Marsh and Ronner do not offer simplistic or sweeping interpretations about the significance of infertility treatment, whether for humans in general or for women in particular. They review a wide range of opinions, and while they show preferences for particular sources, Empty Cradle is a balanced discussion of infertility in its social context. This is pleasantly clear as they discuss the shift in infertility treatment from an opportunity for gynecologists to imbue patients with social conventions, such as suggesting that a college education or career can cause infertility, to the modern symbolic value of "assisted reproduction" as a gender-politics flashpoint, bringing to mind every kind of Brave New World scenario.

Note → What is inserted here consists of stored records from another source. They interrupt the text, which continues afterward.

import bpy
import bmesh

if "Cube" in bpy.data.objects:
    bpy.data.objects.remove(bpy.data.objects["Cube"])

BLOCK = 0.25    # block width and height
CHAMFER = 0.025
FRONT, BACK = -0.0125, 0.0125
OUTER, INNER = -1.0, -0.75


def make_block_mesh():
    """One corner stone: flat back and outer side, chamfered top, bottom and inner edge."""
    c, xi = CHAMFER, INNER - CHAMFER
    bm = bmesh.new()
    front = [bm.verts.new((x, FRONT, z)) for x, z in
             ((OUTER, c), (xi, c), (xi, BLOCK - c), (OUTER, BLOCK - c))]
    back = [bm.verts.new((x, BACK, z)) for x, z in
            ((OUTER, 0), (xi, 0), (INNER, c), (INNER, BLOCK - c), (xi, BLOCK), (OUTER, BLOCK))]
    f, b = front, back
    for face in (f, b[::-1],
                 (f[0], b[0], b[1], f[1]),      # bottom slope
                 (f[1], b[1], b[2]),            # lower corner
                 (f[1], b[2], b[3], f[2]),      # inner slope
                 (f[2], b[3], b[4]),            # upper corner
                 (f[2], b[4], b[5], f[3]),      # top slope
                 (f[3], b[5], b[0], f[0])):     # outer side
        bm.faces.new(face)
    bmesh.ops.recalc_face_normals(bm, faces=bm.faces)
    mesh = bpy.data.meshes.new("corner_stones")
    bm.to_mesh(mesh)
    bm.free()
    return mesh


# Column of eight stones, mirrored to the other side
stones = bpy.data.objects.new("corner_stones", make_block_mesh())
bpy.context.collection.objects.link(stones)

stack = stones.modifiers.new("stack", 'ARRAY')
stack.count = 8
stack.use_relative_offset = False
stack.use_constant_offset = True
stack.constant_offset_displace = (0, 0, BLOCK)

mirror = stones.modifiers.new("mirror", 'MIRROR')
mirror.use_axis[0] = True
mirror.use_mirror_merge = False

Marsh and Ronner are interested in the myriad ways infertility has been imagined and received by various people who have encountered it -- women who want children, the physicians they visit, or the theorists that ponder the meanings of the options available to produce children. The authors carefully chart the changing terms for the inability to have children, from barren to sterile to infertile, as well as the focus of this inability, from the woman to the couple. At they same time, they remain acutely aware of the way that larger social conceptions of gender mediate, sometimes very strongly, the specific ways that those terms and focuses are perceived. Empty Cradle is not a fairy tale about women's increasingly better control of their reproductive choices, but it does demonstrate that women -- whether motivated by their perceptions of their roles in society or by a simple desire to be mothers -- were active in seeking infertility treatment as soon as they believed it was available.
Empty Cradle is well conceived and well written, offering information that is both useful and engaging. Margaret Marsh and Wanda Ronner are knowledgeable professionals with a keen eye for nuance and organization. This book doesn't touch the dioxin debate and the mysterious dropping sperm counts of European men, but its discussion of cultural attitudes toward fertility and infertility can serve as a useful framework for the critique of just about any notion about reproduction.
Empty Cradle: Infertility in America from Colonial Times to the Present is published by the American Association for the History of Medicine and the Johns Hopkins University Press as part of the Henry E. Sigerist Series in the History of Medicine. Topics in this series range from profiles of specific diseases to the development of the doctor-patient relationship and from Revolutionary Paris to modern America.
An interesting thumbnail sketch of women's health over the past two centuries can be found at the University of Toledo Libraries.